But legislators Goodman and Kathy LaBuda said the county’s new tax rate would only bring it up to par with other hotels throughout the state.
The move is intended in part to help fund the Sullivan County Visitor’s Association, whose past budget of $800,000 had been funded by the county previously.
In addition, the county is counting on the new tax increase to increase revenue by $425,000, as they counted on a a similar tax increase in last year’s budget which fell through.
In other December business at the legislature, former County Auditor Brian McCabe was switched over to the Sheriff’s Department and replaced by Deputy County Auditor Angela Chevalier at a salary of $68,500.
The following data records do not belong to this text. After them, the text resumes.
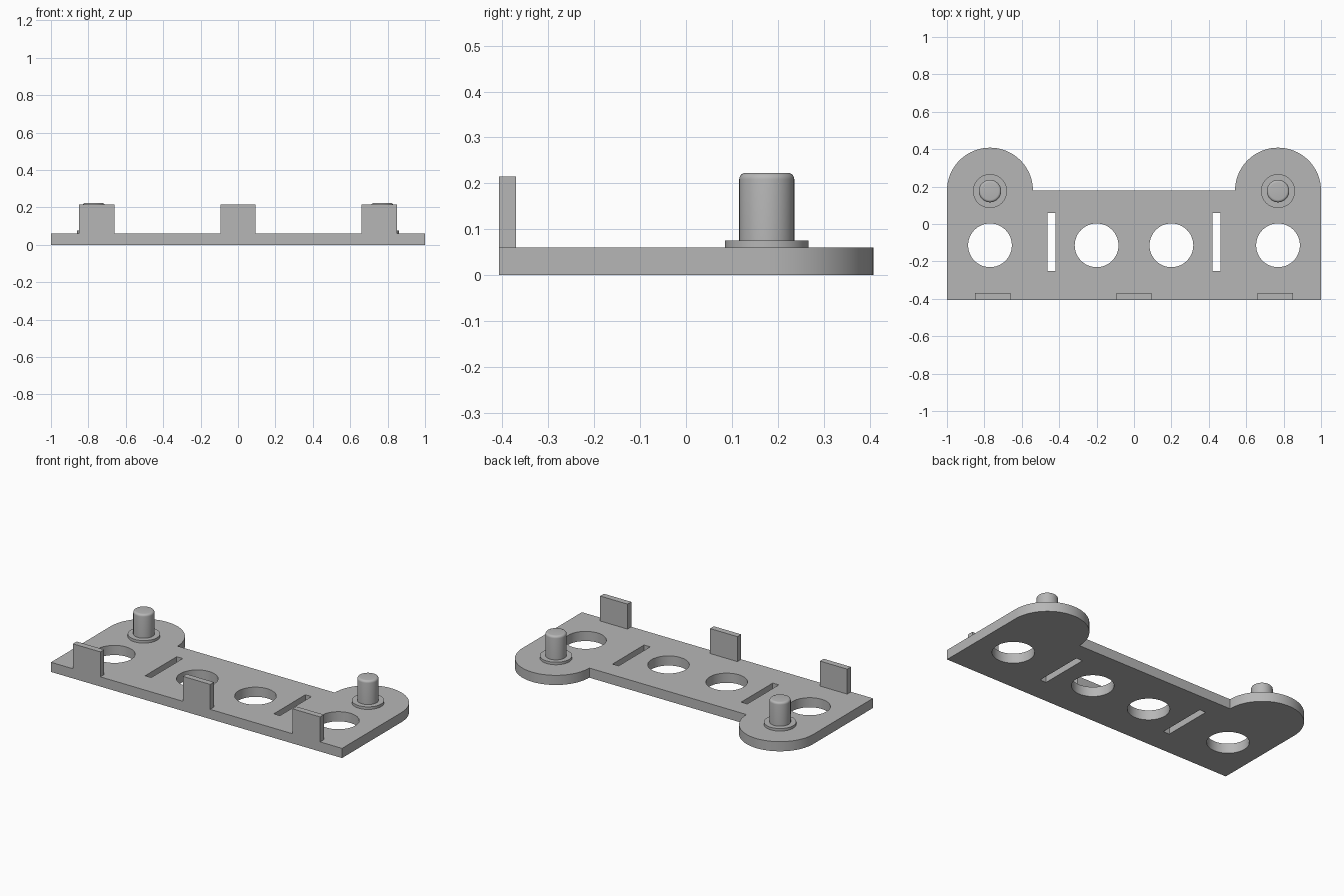
import bpy, bmesh, math

if "Cube" in bpy.data.objects:
    bpy.data.objects.remove(bpy.data.objects["Cube"])

grey = bpy.data.materials.new("light_grey")
grey.use_nodes = True
colour = (0.47, 0.47, 0.47, 1)
grey.diffuse_color = colour
grey.node_tree.nodes["Principled BSDF"].inputs["Base Color"].default_value = colour

FRONT, BACK, THICK = -0.407, 0.178, 0.06
LOBE_X, LOBE_R = 0.77, 0.23


def arc(cx, cy, r, start, end, n):
    angles = [math.radians(start + (end - start) * i / n) for i in range(n + 1)]
    return [(cx + r * math.cos(a), cy + r * math.sin(a)) for a in angles]


def rect(x0, x1, y0, y1):
    return [(x0, y0), (x1, y0), (x1, y1), (x0, y1)]


def finish(obj):
    obj.data.materials.clear()
    obj.data.materials.append(grey)
    bpy.ops.object.select_all(action='DESELECT')
    obj.select_set(True)
    bpy.context.view_layer.objects.active = obj
    bpy.ops.object.shade_smooth_by_angle(angle=math.radians(30))


def plate(name, loops, z0, z1):
    """Extrude a flat outline; further loops become holes."""
    curve = bpy.data.curves.new(name, 'CURVE')
    curve.dimensions, curve.fill_mode = '2D', 'BOTH'
    curve.extrude = (z1 - z0) / 2
    for loop in loops:
        spline = curve.splines.new('POLY')
        spline.points.add(len(loop) - 1)
        for point, (x, y) in zip(spline.points, loop):
            point.co = (x, y, 0, 1)
        spline.use_cyclic_u = True
    obj = bpy.data.objects.new(name, curve)
    bpy.context.collection.objects.link(obj)
    bpy.ops.object.select_all(action='DESELECT')
    obj.select_set(True)
    bpy.context.view_layer.objects.active = obj
    bpy.ops.object.convert(target='MESH')
    obj = bpy.context.object
    bm = bmesh.new()
    bm.from_mesh(obj.data)
    bmesh.ops.translate(bm, verts=bm.verts, vec=(0, 0, (z0 + z1) / 2))
    bmesh.ops.remove_doubles(bm, verts=bm.verts, dist=1e-5)
    bmesh.ops.recalc_face_normals(bm, faces=bm.faces)
    bm.to_mesh(obj.data)
    bm.free()
    finish(obj)


def lathe(name, profile, x, y, n=48):
    """Revolve a radius/height profile about a vertical axis."""
    bm = bmesh.new()
    rings = [[bm.verts.new((px, py, z)) for px, py in arc(x, y, r, 0, 360, n)[:-1]]
             for r, z in profile]
    for low, high in zip(rings, rings[1:]):
        for i in range(n):
            j = (i + 1) % n
            bm.faces.new((low[i], low[j], high[j], high[i]))
    bm.faces.new(rings[0][::-1])
    bm.faces.new(rings[-1])
    mesh = bpy.data.meshes.new(name)
    bm.to_mesh(mesh)
    bm.free()
    obj = bpy.data.objects.new(name, mesh)
    bpy.context.collection.objects.link(obj)
    finish(obj)


# Base plate with two rounded lobes, round holes and slots
outline = [(-1, FRONT), (1, FRONT)]
outline += arc(LOBE_X, BACK, LOBE_R, 0, 180, 40)
outline += arc(-LOBE_X, BACK, LOBE_R, 0, 180, 40)
holes = [arc(x, -0.114, 0.117, 0, 360, 48)[:-1] for x in (-0.77, -0.2, 0.2, 0.77)]
slots = [rect(x - 0.021, x + 0.021, -0.25, 0.06) for x in (-0.442, 0.442)]
plate("base_plate", [outline] + holes + slots, 0, THICK)

# Upright tabs along the front edge
for name, x in (("right_tab", -0.755), ("middle_tab", 0), ("left_tab", 0.755)):
    plate(name, [rect(x - 0.094, x + 0.094, FRONT, -0.37)], THICK, 0.215)

# Flanged pins with rounded tops
PIN_R, PIN_TOP, ROUND = 0.06, 0.223, 0.014
pin = [(0.091, THICK), (0.091, 0.076), (PIN_R, 0.076)]
pin += arc(PIN_R - ROUND, PIN_TOP - ROUND, ROUND, 0, 90, 5)
for side, x in (("right", -LOBE_X), ("left", LOBE_X)):
    lathe(side + "_pin", pin, x, 0.176)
Former Sullivan County Assistant Attorney Cheryl McCausland will be returning to the county on a part-time basis as Senior Assistant County Attorney. McCausland took about a year off to spend time with her children.
A number of spending resolutions were approved including:
• $1,087,982 with the Sullivan Association for Retarded Citizens for operation of a sheltered workshop program.
• $1,025,533 to contract with Rehabilitation Support Services through the Department of Community Services to provide support to adults and children with mental illness.
• $256,183 contract with Friends and Advocates for Mental Health through the Department of Community Services to provide support services for individuals with mental illness and their families.
• $111,401 with Action Toward Independence through Community Services for peer support, MICA peer support, family support program and interpreter services.
• $100,000 agreement with Malcolm Pirnie for engineering services on Phase 2 of the landfill.
• $47,055 with Sullivan County BOCES for an unidentified school based prevention program.
• $36,000 with frequent county consultant Stephen Lynch for financial and economic analysis of proposed jail.
$30,000 with RLS & Associates for providing technical assistance during the transition of the transportation department.
• $80,500 contract with Knack, Pavloff & Company, LLP for the annual audit of the county.
• $35,000 agreement with the accounting firm of Bennett, Kielson, Storch and Desantis for an audit of the Adult Care Center.
• $17,500 for Bennett, Kielson, Storch and Desantis for audit of room tax records.
• $24,788 contract with SmartLinx Solutions, LLC for a surveillance system at the Government Center.
• $45,000 to contract with New York Association of Training and Employment.
• $26,698 with Sullivan County BOCES through the Department of Community Services for the Parents for Parents Program.
• $20,000 to contract with the Allen Tunnel Corporation for tax collection software.
• $13,903 to the United Way to manage client funding for children who are seriously and emotionally disturbed
• Agreement with Vivian Liff for speech therapy services at the Home Health Agency and Long Term Health Care program at $75 per visit.
• $45 per visit at the same institution with Andrea Henry for respiratory therapy services.